  2. If you must knead with your hands, you can. But keep in mind that this is quite a wet dough and it will stick to your hands while kneading. Cover the bowl with plastic wrap and let the dough rest for at least 1 hour.
  3. TO MAKE THE SCALLION OIL AND FILLING: Add 1 cup of diced scallions, vegetable oil, salt, 1/2 teaspoon of ground white pepper and 1/4 teaspoon ground black pepper in a blender and blend until smooth. Transfer into a bowl. Take 3 tablespoons of the mixture out into another bowl and add 1/8 teaspoon of baking soda, mix until combined and keep both in the fridge. Mix the rest of the 1 cup of diced scallion with 1/2 tsp of ground white pepper, set aside.
  4. TO MAKE THE FLATBREADS: Divide the dough into 4 portions and set on a well-floured surface. Take 1 portion, dust with more flour, and roll it into about a 1/8-inch sheet. Apply a generous layer of scallion oil (mixed with baking soda) and sprinkle 2 tablespoons of diced scallions over the sheet, then fold it in the same direction 3 times (like folding a letter) into a log, then fold the log lengthwise 2 times into a round shape (try to eliminate as much air as possible while you fold). Set aside (to let it rest) and repeat the same process with the other 3 portions.

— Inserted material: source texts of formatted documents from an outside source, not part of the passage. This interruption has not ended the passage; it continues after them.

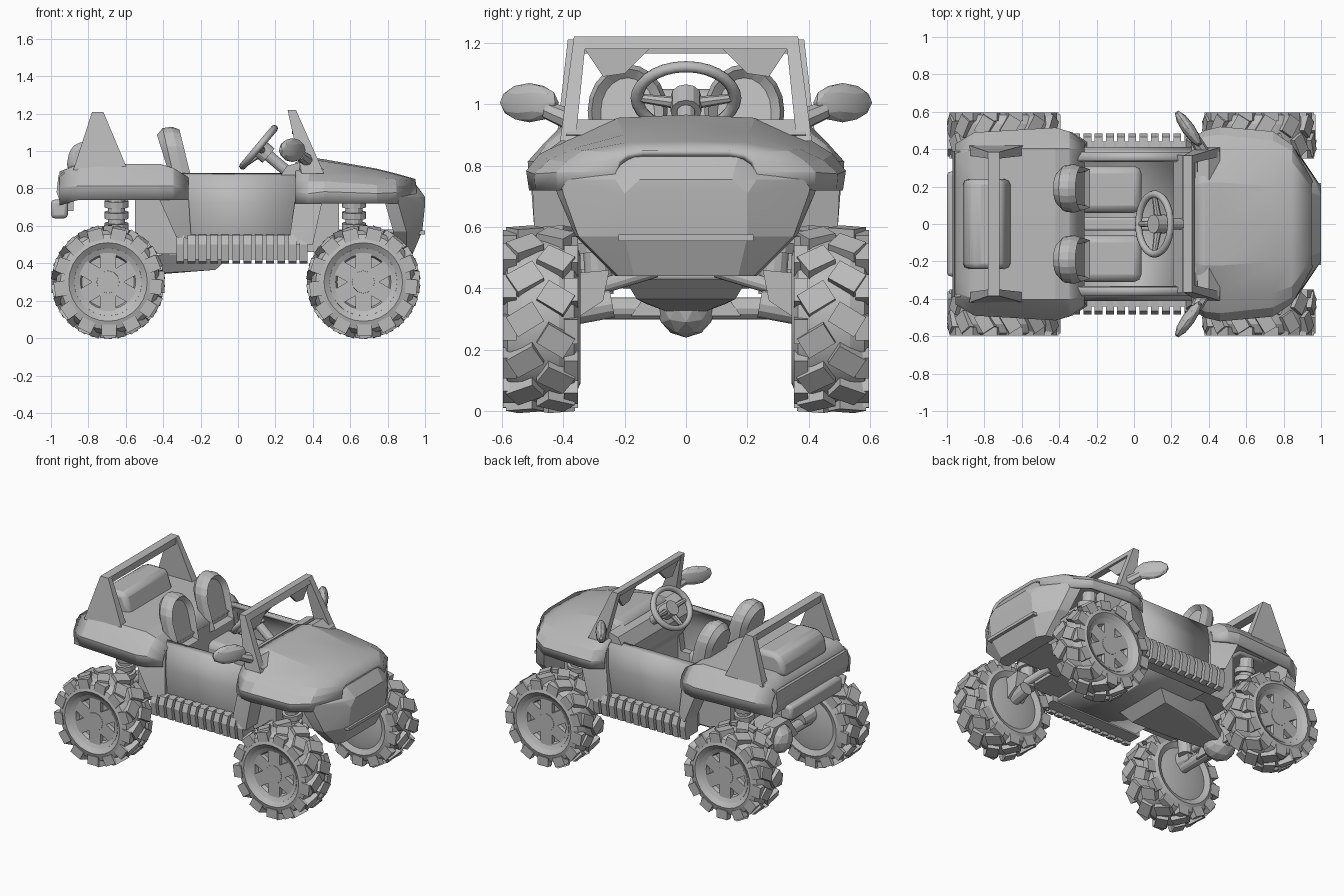
import bpy, bmesh, math
from mathutils import Matrix, Vector

cube = bpy.data.objects.get("Cube")
if cube:
    bpy.data.objects.remove(cube, do_unlink=True)

GREY = (0.5, 0.5, 0.5, 1)
paint = bpy.data.materials.new("plain grey")
paint.use_nodes = True
paint.diffuse_color = GREY
paint.node_tree.nodes["Principled BSDF"].inputs["Base Color"].default_value = GREY


def finish(name, bm, mirror=False, thick=0, bevel=0):
    """Turn a bmesh into a shaded object with its modifiers."""
    bmesh.ops.recalc_face_normals(bm, faces=bm.faces)
    me = bpy.data.meshes.new(name)
    bm.to_mesh(me)
    bm.free()
    me.materials.append(paint)
    me.shade_smooth()
    me.set_sharp_from_angle(angle=math.radians(14))
    ob = bpy.data.objects.new(name, me)
    bpy.context.collection.objects.link(ob)
    if thick:
        mod = ob.modifiers.new("thickness", "SOLIDIFY")
        mod.thickness, mod.offset = thick, 0
    if bevel:
        mod = ob.modifiers.new("soft edges", "BEVEL")
        mod.width, mod.segments = bevel, 2
    if mirror:
        mod = ob.modifiers.new("other side", "MIRROR")
        mod.use_axis = (False, True, False)
        mod.use_mirror_merge = False
    return ob


def hull_mesh(points):
    bm = bmesh.new()
    for p in points:
        bm.verts.new(p)
    bmesh.ops.convex_hull(bm, input=bm.verts)
    bmesh.ops.dissolve_limit(bm, angle_limit=0.02, verts=bm.verts, edges=bm.edges)
    return bm


def hull(name, points, **kw):
    return finish(name, hull_mesh(points), **kw)


def block(name, x, y, z, **kw):
    return hull(name, [(a, b, c) for a in x for b in y for c in z], **kw)


def slab(name, outline, y, **kw):
    """Side outline in x and z, extruded between two y values."""
    return hull(name, [(a, b, c) for a, c in outline for b in y], **kw)


def loft(name, sections, thick):
    """Symmetric skin through half sections listed from the centre outward."""
    bm = bmesh.new()
    rows = []
    for x, half in sections:
        full = [(-y, z) for y, z in half[:0:-1]] + half
        rows.append([bm.verts.new((x, y, z)) for y, z in full])
    for a, b in zip(rows, rows[1:]):
        for i in range(len(a) - 1):
            bm.faces.new((a[i], a[i + 1], b[i + 1], b[i]))
    return finish(name, bm, thick=thick)


def rod(name, p, q, r, r2=None, n=12, **kw):
    p, q = Vector(p), Vector(q)
    d = q - p
    bm = bmesh.new()
    m = Matrix.Translation((p + q) / 2) @ d.to_track_quat("Z", "Y").to_matrix().to_4x4()
    bmesh.ops.create_cone(bm, cap_ends=True, segments=n, radius1=r, radius2=r2 or r,
                          depth=d.length, matrix=m)
    return finish(name, bm, **kw)


def ball(name, centre, size, turn=0, **kw):
    bm = bmesh.new()
    m = Matrix.Translation(centre) @ Matrix.Rotation(turn, 4, "Z") @ Matrix.Diagonal((*size, 1))
    bmesh.ops.create_icosphere(bm, subdivisions=2, radius=1, matrix=m)
    return finish(name, bm, **kw)


def lathe(profile):
    bm = bmesh.new()
    vs = [bm.verts.new((r, y, 0)) for r, y in profile]
    es = [bm.edges.new(e) for e in zip(vs, vs[1:])]
    bmesh.ops.spin(bm, geom=vs + es, cent=(0, 0, 0), axis=(0, 1, 0),
                   angle=math.tau, steps=28)
    bmesh.ops.remove_doubles(bm, verts=bm.verts, dist=0.0005)
    return bm


def add_box(bm, angle, offset, size, skew=0):
    m = (Matrix.Rotation(angle, 4, "Y") @ Matrix.Translation(offset)
         @ Matrix.Rotation(skew, 4, "Z") @ Matrix.Diagonal((*size, 1)))
    bmesh.ops.create_cube(bm, size=1, matrix=m)


# Wheels: chunky tyres with staggered lugs, shallow six-spoke rims
def wheel(name, x):
    spot = Matrix.Translation((x, 0.474, 0.3))
    tyre = lathe([(.17, -.11), (.21, -.13), (.255, -.11), (.277, -.06), (.28, 0), (.277, .06),
                  (.255, .108), (.21, .122), (.18, .1)])
    lugs = 13
    for i in range(lugs):
        for s in (1, -1):
            a = math.tau * (i + s / 4) / lugs
            add_box(tyre, a, (0, s * .05, .28), (.075, .1, .042), -s * .55)
            add_box(tyre, a + .1 * s, (0, s * .1, .258), (.08, .045, .062))
    tyre.transform(spot)
    finish(name + "_tyre", tyre, mirror=True)
    rim = lathe([(0, .062), (.14, .062), (.148, .088), (.18, .103), (.185, .06),
                 (.185, -.11), (.12, -.125), (0, -.128)])
    for i in range(6):
        add_box(rim, math.tau * i / 6, (0, .075, .095), (.085, .034, .12))
    rim.transform(spot)
    finish(name + "_rim", rim, mirror=True)
    rod(name + "_hub", (x, .5, .3), (x, .568, .3), .08, .06, mirror=True)


wheel("front", .67)
wheel("rear", -.695)

# Rear axle, differential and chassis spine
AX = -.69
rod("rear_axle", (AX, -.4, .335), (AX, .4, .335), .036)
rod("rear_axle_sleeve", (AX, .25, .37), (AX, .38, .38), .045, .07, mirror=True)
rod("rear_upper_arm", (AX, .06, .42), (AX, .36, .43), .024, mirror=True)
ball("differential", (AX, 0, .345), (.11, .1, .105))
hull("differential_web", [(AX + d, y, z) for d in (-.04, .04)
                          for y, z in ((-.18, .31), (.18, .31), (-.08, .45), (.08, .45))])
hull("chassis_spine", [(x, s * w, z) for x, w, z in ((AX, .05, .32), (AX, .05, .4), (-.38, .13, .35),
                       (-.12, .16, .365), (-.05, .2, .43), (-.4, .2, .45)) for s in (1, -1)])

# Front steering knuckles
rod("front_stub_axle", (.67, .24, .35), (.67, .4, .32), .045, mirror=True)
hull("front_knuckle", [(.67 + d, y, z) for d in (-.06, .06)
                       for y, z in ((.36, .3), (.27, .36), (.25, .46), (.36, .45))], mirror=True)
rod("front_lower_arm", (.6, .1, .46), (.66, .3, .4), .025, mirror=True)

# Shock absorbers with spring coils
for end, x in (("front", .62), ("rear", -.65)):
    rod(end + "_shock", (x, .28, .38), (x, .31, .8), .045, mirror=True)
    for k in range(4):
        z = .52 + k * .06
        rod(f"{end}_spring_{k}", (x, .29, z), (x, .295, z + .035), .065, mirror=True)

# Bonnet and front wings, closing in to a blunt prow
loft("front_body", [
    (.31, [(0, .93), (.2, .93), (.38, .88), (.42, .84), (.44, .78), (.44, .72)]),
    (.38, [(0, .955), (.22, .945), (.39, .88), (.46, .83), (.49, .77), (.49, .72)]),
    (.46, [(0, .945), (.22, .935), (.385, .87), (.47, .83), (.51, .78), (.5, .72)]),
    (.74, [(0, .895), (.2, .89), (.365, .845), (.44, .81), (.485, .77), (.48, .72)]),
    (.84, [(0, .87), (.19, .865), (.33, .84), (.385, .805), (.415, .775), (.41, .72)]),
    (.945, [(0, .84), (.14, .84), (.19, .83), (.215, .81), (.225, .78), (.225, .74)])], .022)

# Drop panels that close the wheel arches beside the doors
hull("front_arch_panel", [(x, y, z) for x, z, w in ((.27, .5, .46), (.4, .5, .49), (.45, .73, .5),
                          (.4, .82, .47), (.32, .84, .42)) for y in (.34, w)], mirror=True)
hull("rear_arch_panel", [(x, y, z) for x, z, w in ((-.25, .53, .44), (-.33, .54, .49), (-.42, .74, .505),
                         (-.4, .86, .46), (-.27, .84, .41)) for y in (.34, w)], mirror=True)

# Nose as stacked plan layers, from back corner to front corner
layers = [(.83, (.82, .32), (.86, .29), (.94, .17), (.945, .1)),
          (.78, (.80, .40), (.85, .38), (.955, .22), (.965, .15)),
          (.755, (.78, .43), (.85, .41), (.97, .23), (1.0, .15)),
          (.71, (.79, .42), (.86, .4), (.97, .24), (1.0, .2)),
          (.57, (.83, .36), (.9, .35), (.96, .24), (.985, .2)),
          (.44, (.83, .22), (.86, .23), (.9, .22), (.93, .17))]
for part, pick in (("grille", layers[:3]), ("bumper", layers[2:5]), ("skid_plate", layers[4:])):
    hull(part, [(x, s * y, z) for z, *ring in pick for x, y in ring for s in (1, -1)])
block("bumper_lip", (.9, 1.0), (-.22, .22), (.555, .575))
block("front_bulkhead", (.3, .54), (-.36, .36), (.46, .84))
block("front_chassis", (.5, .86), (-.14, .14), (.45, .58))

# Cabin tub with doors
side = [(0, .44), (.35, .44), (.4, .53), (.4, .72), (.375, .86), (.335, .87)]
loft("cabin_tub", [(-.3, side), (.33, side)], .025)
slab("dashboard", [(.33, .94), (.26, .92), (.21, .84), (.25, .72), (.33, .6)], (-.37, .37))
block("console", (-.27, .22), (-.035, .035), (.45, .66), bevel=.012)
block("rear_bulkhead", (-.31, -.27), (-.38, .38), (.44, .84))

# Rear body and wings
loft("rear_body", [
    (-.27, [(0, .84), (.25, .84), (.38, .85), (.42, .81), (.43, .78), (.43, .74)]),
    (-.35, [(0, .9), (.25, .9), (.4, .9), (.45, .86), (.485, .81), (.485, .74)]),
    (-.42, [(0, .92), (.25, .92), (.4, .92), (.45, .87), (.505, .81), (.5, .74)]),
    (-.85, [(0, .92), (.25, .92), (.4, .92), (.43, .87), (.48, .81), (.47, .74)]),
    (-.95, [(0, .88), (.25, .88), (.36, .88), (.39, .85), (.42, .8), (.41, .71)])], .022)
slab("tailgate", [(-.93, .89), (-.96, .87), (-.97, .78), (-.95, .72), (-.9, .72)], (-.39, .39))
block("rear_bumper", (-1, -.91), (-.28, .28), (.64, .74), bevel=.02)
block("bumper_mount", (-.95, -.88), (-.18, .18), (.68, .8))
block("rear_inner_wall", (-.55, -.3), (-.3, .3), (.45, .86))
slab("cargo_box", [(-.92, .9), (-.9, 1.01), (-.85, 1.05), (-.7, 1.05), (-.65, .9)],
     (-.24, .24), bevel=.03)

# Rear roll bar
hull("roll_bar_fin", [(-.88, .365, .9), (-.88, .42, .9), (-.59, .365, .9), (-.59, .42, .9),
                      (-.78, .35, 1.21), (-.78, .385, 1.21), (-.72, .35, 1.21), (-.72, .385, 1.21)],
     mirror=True)
block("roll_bar_top", (-.78, -.72), (-.37, .37), (1.165, 1.21))

# Windscreen frame
hull("windscreen_post", [(.34, .36, .88), (.34, .41, .88), (.46, .36, .88), (.46, .41, .88),
                         (.265, .325, 1.22), (.265, .365, 1.22), (.31, .325, 1.22), (.31, .365, 1.22)],
     mirror=True)
slab("windscreen_top", [(.265, 1.22), (.31, 1.22), (.325, 1.18), (.28, 1.18)], (-.36, .36))
slab("windscreen_base", [(.33, .88), (.34, .93), (.4, .95), (.46, .9)], (-.39, .39))
hull("sun_visor", [(x, y, z) for y, z in ((.33, 1.18), (.12, 1.18), (.2, 1.1), (.27, 1.09))
                   for x in (.29, .31)], mirror=True)

# Wing mirrors
ball("wing_mirror", (.29, .51, 1.005), (.115, .035, .064), turn=math.radians(125), mirror=True)
rod("mirror_arm", (.37, .38, .95), (.33, .45, .98), .035, .03, n=8, mirror=True)

# Seats: arched leaning backs with a sunken pad, and cushions
arch = [(-.115, -.2), (.115, -.2)] + [
    (.13 * math.cos(a), .15 * math.sin(a)) for a in [math.pi * i / 10 for i in range(11)]]
back = hull_mesh([(x - .22 * z, .19 + y * k, .98 + z * k)
                  for x, k in ((-.4, .7), (-.37, .95), (-.32, 1), (-.28, .9)) for y, z in arch])
pad = [f for f in back.faces if f.normal.x > .9]
bmesh.ops.inset_region(back, faces=pad, thickness=.03)
bmesh.ops.translate(back, verts=list({v for f in pad for v in f.verts}), vec=(-.03, 0, 0))
finish("seat_back", back, mirror=True)
block("seat_cushion", (-.3, .04), (.06, .31), (.5, .72), mirror=True, bevel=.04)

# Steering wheel
tilt = Matrix.Translation((.11, 0, 1.02)) @ Matrix.Rotation(math.radians(-50), 4, "Y")
bpy.ops.mesh.primitive_torus_add(major_segments=28, minor_segments=8,
                                 major_radius=.145, minor_radius=.019)
ring = bpy.context.object
ring.name = "steering_wheel"
ring.matrix_world = tilt @ Matrix.Diagonal((.92, 1.1, 1, 1))
ring.data.materials.append(paint)
ring.data.shade_smooth()
for k, a in enumerate((90, 270, 180)):
    a = math.radians(a)
    tip = tilt @ Vector((.13 * math.cos(a), .15 * math.sin(a), 0))
    rod(f"steering_spoke_{k}", tilt @ Vector((0, 0, -.03)), tip, .022, .014, n=8)
rod("steering_hub", tilt @ Vector((0, 0, .01)), tilt @ Vector((0, 0, -.07)), .05)
rod("steering_column", tilt @ Vector((0, 0, -.05)), (.3, 0, .86), .03)

# Ribbed running boards
block("running_board", (-.33, .37), (.34, .44), (.42, .55), mirror=True)
for k in range(12):
    x = -.33 + k * .06
    hull(f"board_rib_{k}", [(x + d, y, z) for d in (0, .042)
                            for y, z in ((.41, .555), (.465, .55), (.485, .5), (.47, .41), (.43, .4))],
         mirror=True)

  5. Now go back to the first dough you worked on (which has had a few minutes to rest) and press it down gently into a thick, flat disk. There will be air pockets in between the layers which will make it hard to roll out, so pierce the dough a few times with a fork and dust with only enough flour to prevent sticking, then roll into a large circle slightly thicker than 1/16 inch. (Be careful not to over-roll it because you’ll risk flattening all the layers.) If the dough springs back stubbornly, rest it for another 2 min. If you want to keep the flatbreads in the freezer, laminate the rolled-out doughs in between two sheets of parchment paper and tuck inside a zip-lock bag. Keep frozen until needed.
  6. Heat 2 tablespoons of oil in a large, nonstick skillet over medium heat. Carefully lift the dough up and transfer to the skillet. Cook over medium-low heat, add more oil if needed, and cook until golden brown on both sides (it’s important to add enough oil). The baking soda will create bubbles in between layers during cookings. Right off the skillet while it’s still hot, brush the top with more scallion oil (without baking soda). Serve immediately.

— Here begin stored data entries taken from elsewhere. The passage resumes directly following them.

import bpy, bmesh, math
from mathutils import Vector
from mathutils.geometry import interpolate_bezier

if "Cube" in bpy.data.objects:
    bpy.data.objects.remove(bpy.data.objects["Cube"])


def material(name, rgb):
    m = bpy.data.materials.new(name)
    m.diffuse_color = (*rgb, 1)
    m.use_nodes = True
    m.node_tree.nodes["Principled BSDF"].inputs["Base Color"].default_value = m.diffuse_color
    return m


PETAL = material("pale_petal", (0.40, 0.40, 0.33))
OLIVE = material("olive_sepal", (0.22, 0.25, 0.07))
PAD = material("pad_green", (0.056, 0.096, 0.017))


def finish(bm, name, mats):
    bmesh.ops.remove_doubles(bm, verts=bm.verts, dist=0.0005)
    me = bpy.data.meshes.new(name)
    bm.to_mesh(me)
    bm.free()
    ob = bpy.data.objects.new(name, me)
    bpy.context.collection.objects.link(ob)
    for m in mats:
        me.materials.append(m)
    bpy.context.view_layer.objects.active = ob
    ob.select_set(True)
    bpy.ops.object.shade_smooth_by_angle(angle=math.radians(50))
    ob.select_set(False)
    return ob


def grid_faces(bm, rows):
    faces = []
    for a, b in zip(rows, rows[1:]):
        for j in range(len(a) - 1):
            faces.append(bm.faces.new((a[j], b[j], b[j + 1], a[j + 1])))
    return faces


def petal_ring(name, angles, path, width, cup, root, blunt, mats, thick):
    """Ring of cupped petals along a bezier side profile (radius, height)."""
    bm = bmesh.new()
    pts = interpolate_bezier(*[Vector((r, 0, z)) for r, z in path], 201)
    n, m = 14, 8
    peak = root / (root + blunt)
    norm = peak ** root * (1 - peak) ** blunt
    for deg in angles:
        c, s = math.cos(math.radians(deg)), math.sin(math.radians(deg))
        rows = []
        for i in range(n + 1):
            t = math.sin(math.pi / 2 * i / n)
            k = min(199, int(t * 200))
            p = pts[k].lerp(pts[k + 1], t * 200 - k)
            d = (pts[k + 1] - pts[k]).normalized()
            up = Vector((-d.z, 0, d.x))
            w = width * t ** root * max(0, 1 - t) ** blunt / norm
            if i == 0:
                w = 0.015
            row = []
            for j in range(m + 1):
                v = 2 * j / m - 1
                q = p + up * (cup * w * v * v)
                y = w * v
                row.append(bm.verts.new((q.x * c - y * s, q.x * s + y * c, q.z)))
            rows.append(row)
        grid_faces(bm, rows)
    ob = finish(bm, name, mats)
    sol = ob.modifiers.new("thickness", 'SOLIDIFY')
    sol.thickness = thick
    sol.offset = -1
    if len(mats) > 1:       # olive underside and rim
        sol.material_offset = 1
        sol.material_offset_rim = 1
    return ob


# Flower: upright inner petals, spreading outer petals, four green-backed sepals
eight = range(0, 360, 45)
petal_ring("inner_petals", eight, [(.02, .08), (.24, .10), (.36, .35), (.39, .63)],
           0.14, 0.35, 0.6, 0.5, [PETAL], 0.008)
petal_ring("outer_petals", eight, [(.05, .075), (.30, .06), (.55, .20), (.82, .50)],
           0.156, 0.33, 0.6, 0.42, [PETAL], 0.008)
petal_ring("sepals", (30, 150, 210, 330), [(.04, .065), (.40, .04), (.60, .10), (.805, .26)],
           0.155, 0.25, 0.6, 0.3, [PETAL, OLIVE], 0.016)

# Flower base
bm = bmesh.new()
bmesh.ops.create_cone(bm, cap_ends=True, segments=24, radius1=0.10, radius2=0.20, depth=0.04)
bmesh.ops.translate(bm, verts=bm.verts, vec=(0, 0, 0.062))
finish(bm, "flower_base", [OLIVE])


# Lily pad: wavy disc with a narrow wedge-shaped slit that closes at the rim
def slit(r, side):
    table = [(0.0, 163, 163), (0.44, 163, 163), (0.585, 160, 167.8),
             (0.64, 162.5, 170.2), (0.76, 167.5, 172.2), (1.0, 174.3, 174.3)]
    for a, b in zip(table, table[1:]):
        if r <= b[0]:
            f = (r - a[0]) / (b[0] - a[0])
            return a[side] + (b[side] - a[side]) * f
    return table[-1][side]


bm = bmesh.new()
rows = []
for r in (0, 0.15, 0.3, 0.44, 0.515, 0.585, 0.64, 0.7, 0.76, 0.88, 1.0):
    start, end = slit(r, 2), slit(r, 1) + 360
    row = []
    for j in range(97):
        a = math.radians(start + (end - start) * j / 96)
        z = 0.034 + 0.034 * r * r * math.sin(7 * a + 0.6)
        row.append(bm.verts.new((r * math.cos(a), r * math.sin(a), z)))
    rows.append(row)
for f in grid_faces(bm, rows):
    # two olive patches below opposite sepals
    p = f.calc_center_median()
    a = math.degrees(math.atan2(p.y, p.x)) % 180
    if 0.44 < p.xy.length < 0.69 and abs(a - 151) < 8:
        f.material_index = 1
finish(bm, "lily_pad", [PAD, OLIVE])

Our CSA is a partnership between the Central Brooklyn Community and the New York City Coalition Against Hunger (NYCCAH) 

If you have any questions or concerns please call Carrette at 212.825.0028 ext. 217 or email